— WHAT THE EXERCISE ASKS —
Using the entries that follow, report the number of lines that include the string "name", without any other text.

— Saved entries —
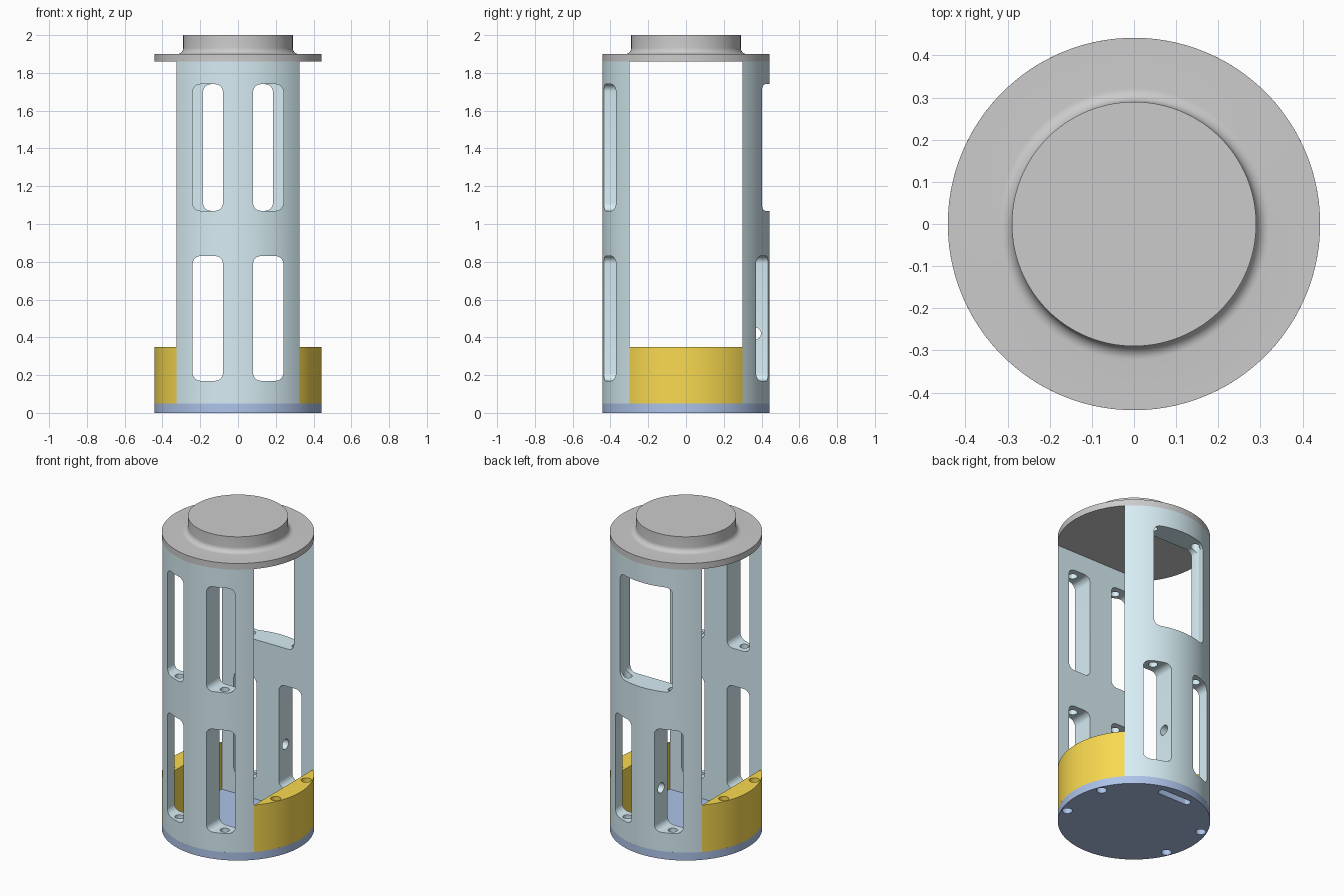
import bpy, bmesh, math
from mathutils import Matrix

if "Cube" in bpy.data.objects:
    bpy.data.objects.remove(bpy.data.objects["Cube"])

R = 0.442                 # outer radius
CX, CY = 0.325, 0.30      # corner where wall and side segments meet
pi = math.pi


def material(name, rgb):
    m = bpy.data.materials.new(name)
    m.diffuse_color = (*rgb, 1)
    m.use_nodes = True
    m.node_tree.nodes["Principled BSDF"].inputs["Base Color"].default_value = m.diffuse_color
    return m


STEEL = material("pale_blue", (0.68, 0.85, 0.91))
YELLOW = material("yellow", (0.95, 0.70, 0.08))
BLUE = material("blue", (0.42, 0.55, 0.82))


def prism(name, pts, z0, z1, mat=None, matrix=None):
    """Extrude a closed xy outline from z0 to z1."""
    bm = bmesh.new()
    face = bm.faces.new([bm.verts.new((x, y, z0)) for x, y in pts])
    ext = bmesh.ops.extrude_face_region(bm, geom=[face])
    up = [v for v in ext["geom"] if isinstance(v, bmesh.types.BMVert)]
    bmesh.ops.translate(bm, verts=up, vec=(0, 0, z1 - z0))
    if matrix:
        bm.transform(matrix)
    bmesh.ops.recalc_face_normals(bm, faces=bm.faces)
    me = bpy.data.meshes.new(name)
    bm.to_mesh(me)
    bm.free()
    ob = bpy.data.objects.new(name, me)
    bpy.context.collection.objects.link(ob)
    if mat:
        me.materials.append(mat)
    return ob


def arc(cx, cy, r, a0, a1, n):
    return [(cx + r * math.cos(a0 + (a1 - a0) * i / n),
             cy + r * math.sin(a0 + (a1 - a0) * i / n)) for i in range(n + 1)]


def circle(cx, cy, r, n=24):
    return arc(cx, cy, r, 0, 2 * pi, n)[:-1]


def rounded(x0, x1, y0, y1, r, n=6):
    pts = []
    for k, (cx, cy) in enumerate([(x1 - r, y1 - r), (x0 + r, y1 - r),
                                  (x0 + r, y0 + r), (x1 - r, y0 + r)]):
        pts += arc(cx, cy, r, k * pi / 2, (k + 1) * pi / 2, n)
    return pts


def cut(ob, cutters):
    """Subtract each cutter in turn and bake the result."""
    for c in cutters:
        c.hide_render = True
        mod = ob.modifiers.new("cut", 'BOOLEAN')
        mod.operation, mod.solver, mod.object = 'DIFFERENCE', 'EXACT', c
    dg = bpy.context.evaluated_depsgraph_get()
    me = bpy.data.meshes.new_from_object(ob.evaluated_get(dg))
    ob.modifiers.clear()
    ob.data = me
    for c in cutters:
        bpy.data.objects.remove(c)


def smooth(ob):
    bpy.ops.object.select_all(action='DESELECT')
    ob.select_set(True)
    bpy.context.view_layer.objects.active = ob
    bpy.ops.object.shade_smooth_by_angle(angle=math.radians(30))


def hole(x, y, z0, z1, r=0.027):
    return prism("cutter", circle(x, y, r), z0, z1)


def window(x0, x1, z0, z1, side):
    """Rounded window cut along y through the front (-1) or back (1) wall."""
    stand = Matrix.Rotation(pi / 2, 4, 'X')     # (x, y, z) -> (x, -z, y)
    a, b = (0.2, 0.6) if side < 0 else (-0.6, -0.2)
    return prism("cutter", rounded(x0, x1, z0, z1, 0.04), a, b, matrix=stand)


# Front and back walls, each a lower and an upper solid circular segment
half = math.atan2(CX, CY)
for side, label in ((-1, "front"), (1, "back")):
    outline = arc(0, 0, R, side * pi / 2 - half, side * pi / 2 + half, 36)
    for level, z0, z1, w0, w1 in (("lower", 0.05, 0.95, 0.17, 0.83),
                                  ("upper", 0.95, 1.86, 1.07, 1.74)):
        wall = prism(f"{label}_wall_{level}", outline, z0, z1, STEEL)
        if side > 0 and level == "upper":
            cutters = [window(-0.185, 0.185, w0, w1, side)]
        else:
            cutters = [window(0.08, 0.24, w0, w1, side), window(-0.24, -0.08, w0, w1, side)]
        # Bolt holes running the full height
        cutters += [hole(x, side * 0.362, z0 - 0.1, z1 + 0.1) for x in (-0.16, 0.16)]
        if side > 0 and level == "lower":
            # Cross hole through the web between the two back windows
            lay = Matrix.Translation((0, 0.365, 0.42)) @ Matrix.Rotation(pi / 2, 4, 'Y')
            cutters.append(prism("cutter", circle(0, 0, 0.032), -0.12, 0.12, matrix=lay))
        cut(wall, cutters)
        smooth(wall)

# Yellow side weights
quarter = math.atan2(CY, CX)
for side, label in ((0, "right"), (pi, "left")):
    block = prism(f"{label}_weight", arc(0, 0, R, side - quarter, side + quarter, 32),
                  0.05, 0.35, YELLOW)
    sx = 1 if side == 0 else -1
    cut(block, [hole(sx * 0.375, y, -0.1, 0.5, 0.03) for y in (-0.155, 0.155)])
    smooth(block)

# Base plate with four bolt holes and a cable slot
base = prism("base_plate", circle(0, 0, R, 128), 0, 0.05, BLUE)
cut(base, [hole(x, y, -0.1, 0.1, 0.03) for x in (-0.375, 0.375) for y in (-0.155, 0.155)]
    + [prism("cutter", rounded(-0.115, 0.115, 0.342, 0.388, 0.022), -0.1, 0.1)])
smooth(base)

# Top cap: flange, fillet and raised boss, spun from a profile
profile = [(0, 1.86), (R, 1.86), (R, 1.90)]
profile += arc(0.322, 1.932, 0.032, -pi / 2, -pi, 8)
profile += [(0.29, 2.0), (0, 2.0)]
bm = bmesh.new()
vs = [bm.verts.new((r, 0, z)) for r, z in profile]
es = [bm.edges.new(p) for p in zip(vs, vs[1:])]
bmesh.ops.spin(bm, geom=vs + es, cent=(0, 0, 0), axis=(0, 0, 1),
               angle=2 * pi, steps=128, use_duplicate=False)
bmesh.ops.remove_doubles(bm, verts=bm.verts, dist=1e-5)
bmesh.ops.recalc_face_normals(bm, faces=bm.faces)
mesh = bpy.data.meshes.new("top_cap")
bm.to_mesh(mesh)
bm.free()
cap = bpy.data.objects.new("top_cap", mesh)
bpy.context.collection.objects.link(cap)
smooth(cap)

— TASK RESPONSE —
5